Scottish Theatres In Revolt

The amateur Scottish theatre association is organizing protests against the Scottish Arts Council for its funding cuts announced last week. “The Scottish Community Drama Association (SCDA), a clearing house for some 200 drama clubs across Scotland that was founded in 1926, was told this week that it will lose its £58,000 annual grant. The money is a tiny fraction of the SAC’s £60 million annual budget, but its loss left the mostly volunteer association shell-shocked.”

Time To Rethink Scottish Arts Funding?
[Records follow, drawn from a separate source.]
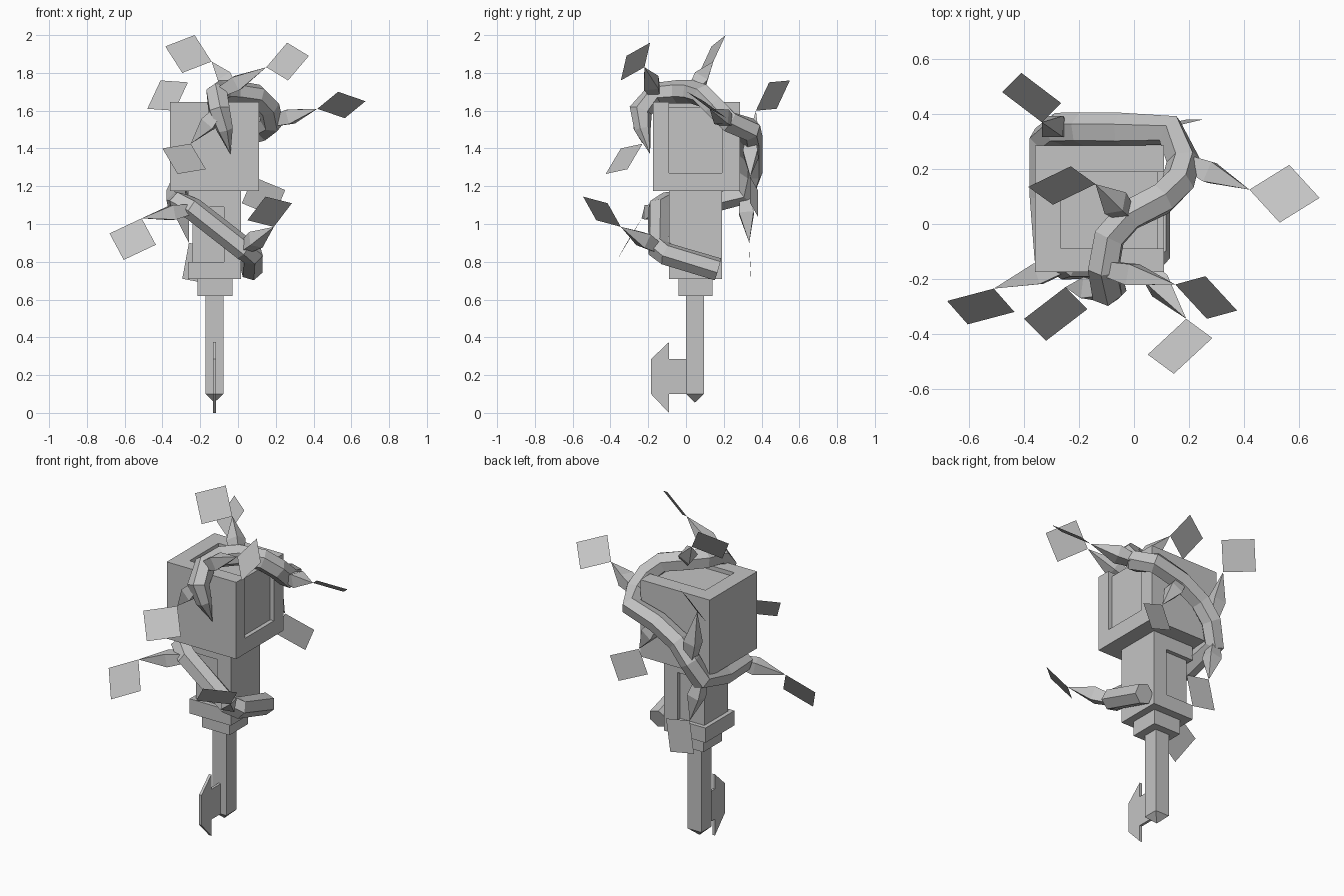
import bpy, bmesh, math
from mathutils import Vector

default_cube = bpy.data.objects.get("Cube")
if default_cube:
    bpy.data.objects.remove(default_cube, do_unlink=True)

grey = bpy.data.materials.new("plain_grey")
grey.use_nodes = True
grey.diffuse_color = (0.55, 0.55, 0.55, 1)
grey.node_tree.nodes["Principled BSDF"].inputs["Base Color"].default_value = grey.diffuse_color


def finish(name, bm, recalc=True):
    """Turn a bmesh into a flat shaded grey object."""
    if recalc:
        bmesh.ops.recalc_face_normals(bm, faces=bm.faces[:])
    mesh = bpy.data.meshes.new(name)
    bm.to_mesh(mesh)
    bm.free()
    mesh.materials.append(grey)
    obj = bpy.data.objects.new(name, mesh)
    bpy.context.scene.collection.objects.link(obj)
    return obj


def box(name, x, y, z):
    """Box from its (low, high) range on each axis."""
    bm = bmesh.new()
    bmesh.ops.create_cube(bm, size=1)
    for v in bm.verts:
        v.co = [r[0] if c < 0 else r[1] for c, r in zip(v.co, (x, y, z))]
    return finish(name, bm)


def carve(target, *ranges):
    """Cut boxes out of the target and bake the result."""
    for r in ranges:
        cutter = box("panel_cutter", *r)
        cutter.hide_render = True
        mod = target.modifiers.new("panel", 'BOOLEAN')
        mod.operation, mod.solver, mod.object = 'DIFFERENCE', 'EXACT', cutter
        bpy.context.view_layer.update()
        graph = bpy.context.evaluated_depsgraph_get()
        baked = bpy.data.meshes.new_from_object(target.evaluated_get(graph))
        target.modifiers.clear()
        target.data = baked
        bpy.data.objects.remove(cutter, do_unlink=True)


def tube(name, points, radii, sides):
    """Faceted tube along a path; a zero radius gives a pointed end."""
    pts = [Vector(p) for p in points]
    bm = bmesh.new()
    rings = []
    side = None
    for i, (p, r) in enumerate(zip(pts, radii)):
        ahead = (pts[min(i + 1, len(pts) - 1)] - p).normalized()
        behind = (p - pts[max(i - 1, 0)]).normalized()
        along = (ahead + behind).normalized()
        if side is None:
            side = along.orthogonal()
        side = (side - along * side.dot(along)).normalized()
        other = along.cross(side)
        angles = [math.tau * k / sides for k in range(sides)]
        rings.append([bm.verts.new(p + r * (side * math.cos(a) + other * math.sin(a)))
                      for a in angles])
    for a, b in zip(rings, rings[1:]):
        for k in range(sides):
            n = (k + 1) % sides
            bm.faces.new((a[k], a[n], b[n], b[k]))
    bmesh.ops.remove_doubles(bm, verts=bm.verts[:], dist=0.0005)
    bmesh.ops.holes_fill(bm, edges=bm.edges[:], sides=sides)
    return finish(name, bm)


# Head block: one sunken panel runs over the top and down the +x side
head = box("head_block", (-0.36, 0.11), (-0.175, 0.285), (1.175, 1.645))
panel_y = (-0.09, 0.19)
carve(head,
      ((-0.265, 0.3), panel_y, (1.62, 1.9)),
      ((0.085, 0.3), panel_y, (1.27, 1.9)))

# Neck block: one sunken panel wraps the front, -x and back sides
neck = box("neck_block", (-0.265, 0.015), (-0.09, 0.19), (0.71, 1.175))
panel_z = (0.8, 1.09)
carve(neck,
      ((-0.4, -0.075), (-0.3, -0.065), panel_z),
      ((-0.4, -0.075), (0.165, 0.4), panel_z),
      ((-0.4, -0.24), (-0.3, 0.4), panel_z))

# Collar and shaft with a pyramid tip
box("collar", (-0.215, -0.03), (-0.04, 0.14), (0.62, 0.71))
shaft = box("shaft", (-0.172, -0.078), (0, 0.095), (0.1, 0.62))
bm = bmesh.new()
bm.from_mesh(shaft.data)
bottom = min(bm.faces, key=lambda f: f.calc_center_median().z)
tip = bmesh.ops.poke(bm, faces=[bottom])["verts"][0]
tip.co.z = 0.055
bm.to_mesh(shaft.data)
bm.free()

# Flat key bit at the foot of the shaft
bm = bmesh.new()
outline = [(0.01, 0.1), (0.01, 0.285), (-0.09, 0.285), (-0.09, 0.375),
           (-0.185, 0.285), (-0.185, 0.1), (-0.09, 0), (-0.09, 0.1)]
plate = bm.faces.new([bm.verts.new((-0.133, y, z)) for y, z in outline])
moved = bmesh.ops.extrude_face_region(bm, geom=[plate])["geom"]
bmesh.ops.translate(bm, vec=(0.016, 0, 0),
                    verts=[g for g in moved if isinstance(g, bmesh.types.BMVert)])
finish("key_bit", bm)

# Vine: from the front, over the head, down the back and round the neck
vine = [
    (-0.04, -0.19, 1.37), (-0.07, -0.23, 1.5), (-0.1, -0.24, 1.6),
    (-0.11, -0.16, 1.69), (-0.09, -0.05, 1.7), (-0.02, 0.03, 1.7),
    (0.1, 0.09, 1.68), (0.16, 0.15, 1.62), (0.18, 0.23, 1.54),
    (0.13, 0.34, 1.5), (-0.05, 0.345, 1.45), (-0.19, 0.345, 1.37),
    (-0.27, 0.345, 1.27), (-0.32, 0.31, 1.16), (-0.32, 0.1, 1.11),
    (-0.31, -0.1, 1.11), (-0.24, -0.145, 1.08), (0.03, -0.145, 0.87),
    (0.075, -0.1, 0.84), (0.07, 0.17, 0.76),
]
tube("vine", vine, [0, 0.045] + [0.062] * (len(vine) - 2), 6)


def leaf(name, root, tip, left, right):
    """Pointed stem from a vine point to the tip, and a four-cornered leaf there."""
    start, tip, left, right = (Vector(p) for p in (vine[root], tip, left, right))
    points = [start, start.lerp(tip, 0.4), tip]
    tube(name + "_stem", points, (0.035, 0.055, 0), 4)
    bm = bmesh.new()
    corners = (tip, left, left + right - tip, right)
    bm.faces.new([bm.verts.new(c) for c in corners])
    finish(name + "_leaf", bm, recalc=False)


leaf("crown", 5, (-0.14, 0.145, 1.86), (-0.295, 0.07, 1.8), (-0.23, 0.21, 2))
leaf("top_front", 3, (0.15, -0.22, 1.83), (0.265, -0.345, 1.76), (0.26, -0.19, 1.96))
leaf("side", 8, (0.42, 0.125, 1.61), (0.53, 0.005, 1.7), (0.565, 0.215, 1.56))
leaf("back_upper", 12, (-0.335, 0.37, 1.6), (-0.48, 0.48, 1.61), (-0.265, 0.44, 1.75))
leaf("front", 2, (-0.25, -0.23, 1.425), (-0.4, -0.345, 1.4), (-0.17, -0.31, 1.29))
leaf("low_front", 16, (-0.51, -0.235, 1.03), (-0.68, -0.28, 0.95), (-0.435, -0.32, 0.89))
leaf("low_side", 17, (0.19, -0.345, 0.985), (0.05, -0.475, 1.02), (0.285, -0.415, 1.11))
leaf("back_middle", 10, (0.08, 0.34, 1.25), (0.25, 0.38, 1.18), (0.02, 0.34, 1.11))
leaf("back_lower", 13, (-0.26, 0.335, 0.9), (-0.1, 0.335, 0.87), (-0.295, 0.345, 0.71))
The Scottish Arts Council announces another destabilizing funding cut. Why must we keep going through this? “Aside from the actual funding decisions themselves (and who would deny our neglected creators of children’s drama their new money?), I think it is time to question the whole way in which arts funding is structured in this country. The annual round of funding announcements appears to breed short-termism on the part of the SAC and chronic insecurity on the part of our arts organisations.”

Olympic Artists… What Role?

It’s seven years until the Winter Olympics come to Vancouver. So what role will artists have? “Discussions are just beginning in Vancouver over the role artists can play in the games. Some figure it’s going to be a great opportunity to get money and attention for new projects; others worry they will simply be eclipsed.”

Guillem: Up, Up In The Air

Royal Ballet star Sylvie Guillem has “put most of the classical tutu ballets behind her, declaring that she has lost interest in The Sleeping Beauty, La Bayadère and the like. With her tall, idiosyncratically limber body and restless nature, she has spent much of her glittering career yearning for new choreographers to use her. With Maliphant, it looks as if she is finally getting something special – and yet the unthinkable is looming. Her contract expires this year. Talks have yet to be held in Covent Garden about this potentially momentous event, and Guillem’s mobile face clouds doubtfully.”

How Women Look On TV (And Why)

A new study of the television, analyzing the 2002-3 prime-time season, “found that women made up 22 percent of all creators, executive producers, producers, directors, writers, editors and directors of photography, a percentage that has remained virtually unchanged for the last four seasons. Meanwhile, on screen, male characters outnumbered females by almost 2 to 1 (62 percent males, 38 percent females). The women were also younger than the men: 70 percent of all characters in their 40’s and 80 percent of those in their 50’s were men. Among major characters, only men held political office or were military or religious leaders. A total of 93 percent of business owners were men.”

Homeless Stage Opera

An opera production produced by homeless people has been staged in Oxford. “”The charity behind the project, Streetwise Opera, helped train volunteers to sing, perform and develop theatre skills. Professional opera singers joined them for last night’s production at New College, which was sold out. The show’s director, Matthew Peacock, said he hoped the music boosted the confidence of the homeless people involved and would help them in life.”

Message To Ben Heppner: Stay Out Of Toronto!

Two years ago tenor Ben Heppner had to walk offstage in the middle of a recital in Toronto because of vocal problems. He got medical attention and stopped singing. Earlier this year he resumed singing and the problems seemed gone. Then this recital in Toronto: As the concert went on, “traces of fragility in the upper third of his voice became more obvious and oppressive. He began the second half with a frank acknowledgment of his problem. He would sing on, he said, for as long as we and he could manage. But it was never the forceful high notes that went awry. It was the sustained medium-volume singing in that upper third of the voice. The sound would waver and shred, and all the sophistication and subtlety of this fine artist would count for nothing. In the end, he sang five of the nine programmed songs, with varying degrees of distress.”